Pigeon racing clubs in Melbourne and Adelaide have also welcomed immigrants who had enjoyed this hobby in Europe before they settled in Australia.

Europe and Great Britain, where the world’s best and most expensive racing pigeons are found, are the source of Australian racing pigeon.

The passion continues in Horsham because pigeon racing is one of only a few weekend sporting activities able to continue, subject to adhering to COVID-19 protocols.

It is a sport that happens in members’ back yards where racing pigeons perform their amazing feat – their homing ability. 

On the Horsham club’s most recent weekend, 704 racing pigeons entered by 16 Horsham club members were released from Tempy, 150 kilometres north of Horsham.

These pigeons had not been to, nor seen Tempy before, however, they knew their home lofts were due south, but not exactly how many kilometres.

They have an inbuilt compass in their heads that give them their homing instinct.

John Muszkieta's pigeons.

Even more fascinating is that they for some unknown reason took double the time members expected them to take to return to Horsham.

After four races, 2019 club champion John Muszkieta was reined in by Leigh Arnott, who had his first win for the 2020 season.

Muszkieta had a dream start to the season with his pigeons in great form, winning the first three races on the program across the previous three weekends.

The Tempy race was originally planned to be from Ouyen, 28 kilometres further north, but heavy rain at Ouyen resulted in a last-minute change.

The leading pigeons arrived at their Horsham lofts in four hours, 25 minutes for a flight expected to take only two hours. Whether it be peregrine falcons, an unexplained weather event, or a clash with race pigeons heading elsewhere, no one knows.

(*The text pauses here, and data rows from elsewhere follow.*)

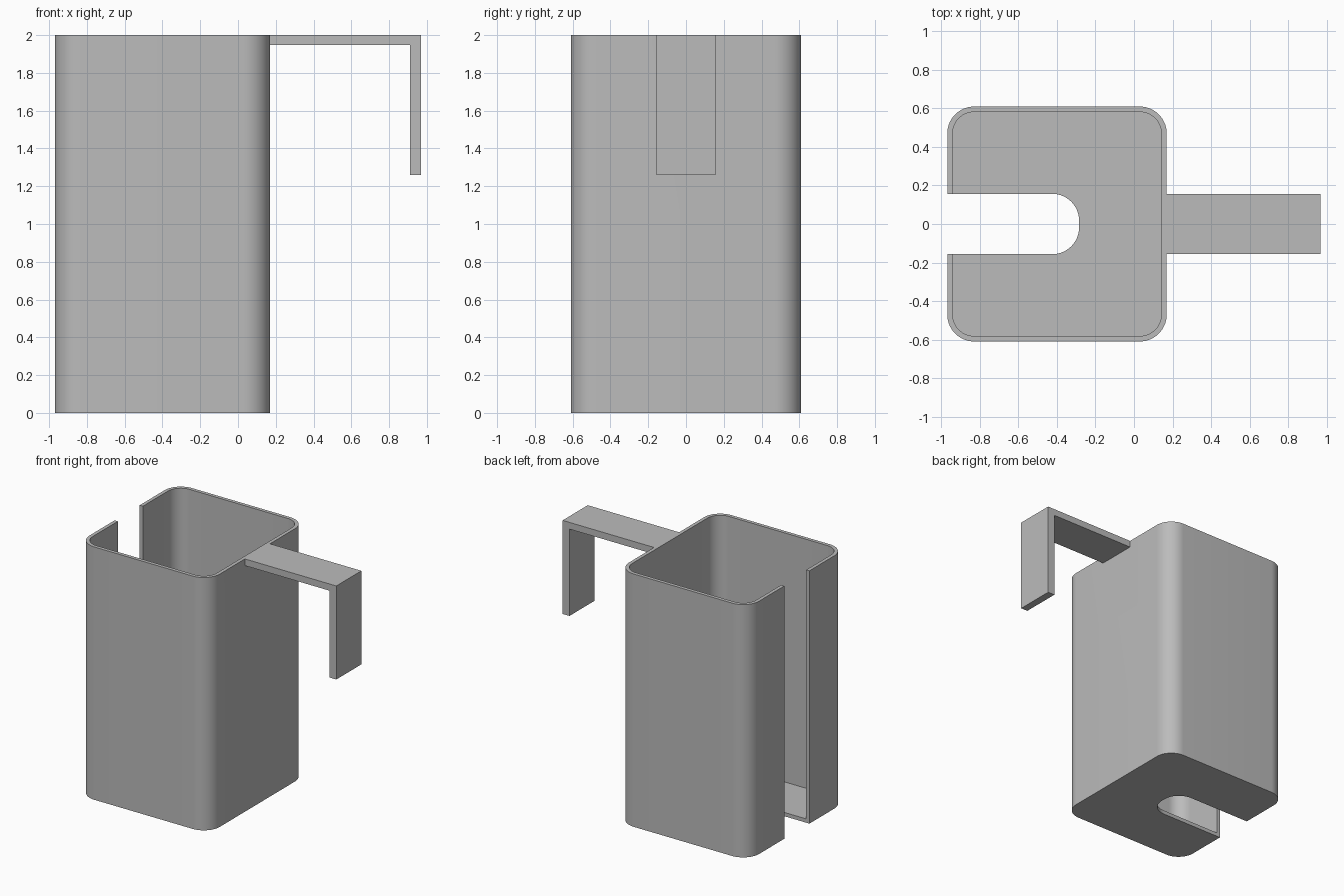
import bpy, bmesh, math

if "Cube" in bpy.data.objects:
    bpy.data.objects.remove(bpy.data.objects["Cube"])

grey = bpy.data.materials.new("plain_grey")
grey.diffuse_color = (0.5, 0.5, 0.5, 1)
grey.use_nodes = True
grey.node_tree.nodes["Principled BSDF"].inputs["Base Color"].default_value = grey.diffuse_color


def prism(name, outline, low, high, axis="z"):
    """Extrude a closed counter-clockwise outline along z or y."""
    bm = bmesh.new()
    place = (lambda p: (p[0], p[1], low)) if axis == "z" else (lambda p: (p[0], low, p[1]))
    face = bm.faces.new([bm.verts.new(place(p)) for p in outline])
    moved = bmesh.ops.extrude_face_region(bm, geom=[face])["geom"]
    shift = (0, 0, high - low) if axis == "z" else (0, high - low, 0)
    bmesh.ops.translate(bm, vec=shift, verts=[v for v in moved if isinstance(v, bmesh.types.BMVert)])
    bmesh.ops.recalc_face_normals(bm, faces=bm.faces)
    mesh = bpy.data.meshes.new(name)
    bm.to_mesh(mesh)
    bm.free()
    mesh.materials.append(grey)
    obj = bpy.data.objects.new(name, mesh)
    bpy.context.collection.objects.link(obj)
    return obj


def rounded(x0, x1, half, r, steps=14):
    """Rounded rectangle outline, symmetric in y."""
    pts = []
    corners = [(x1 - r, half - r), (x0 + r, half - r), (x0 + r, r - half), (x1 - r, r - half)]
    for i, (cx, cy) in enumerate(corners):
        for k in range(steps + 1):
            a = math.pi / 2 * (i + k / steps)
            pts.append((cx + r * math.cos(a), cy + r * math.sin(a)))
    return pts


def combine(target, tool, operation):
    mod = target.modifiers.new(operation.lower(), "BOOLEAN")
    mod.operation = operation
    mod.solver = "EXACT"
    mod.object = tool
    bpy.context.view_layer.objects.active = target
    bpy.ops.object.modifier_apply(modifier=mod.name)
    bpy.data.objects.remove(tool, do_unlink=True)


WALL = 0.028

# Square cup with rounded corners, hollowed from above
cup = prism("cup_holder", rounded(-0.97, 0.17, 0.61, 0.14), 0, 2)
hollow = prism("hollow_cutter", rounded(-0.97 + WALL, 0.17 - WALL, 0.61 - WALL, 0.14 - WALL), 0.03, 2.2)
combine(cup, hollow, "DIFFERENCE")

# Slot through one wall and the floor, with a rounded end
slot = prism("slot_cutter", rounded(-1.5, -0.285, 0.157, 0.14), -0.2, 2.3)
combine(cup, slot, "DIFFERENCE")

# Hanging hook: flat arm with a downward leg
hook = prism("hook", [(0.155, 1.947), (0.91, 1.947), (0.91, 1.26), (0.97, 1.26),
                      (0.97, 2), (0.155, 2)], -0.157, 0.157, "y")
combine(cup, hook, "UNION")

# Smooth the rounded corners, keep rims and hook edges sharp
bpy.ops.object.select_all(action="DESELECT")
cup.select_set(True)
bpy.context.view_layer.objects.active = cup
bpy.ops.object.shade_smooth_by_angle(angle=math.radians(30))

Results: Leigh Arnott, in a flying time of 4 hours, 25 minutes, 42 seconds, at a velocity of 599.67 metres a minute, 1; John Aisbett, by 1.40 minutes, 595.97 2; Brian Watts, a further 1.21 minutes later at 592.82.

The club’s race this weekend will be from Mildura.

The entire July 29, 2020 edition of The Weekly Advertiser is available online. READ IT HERE!

The entire July 29, 2020 edition of AgLife is available online. READ IT HERE!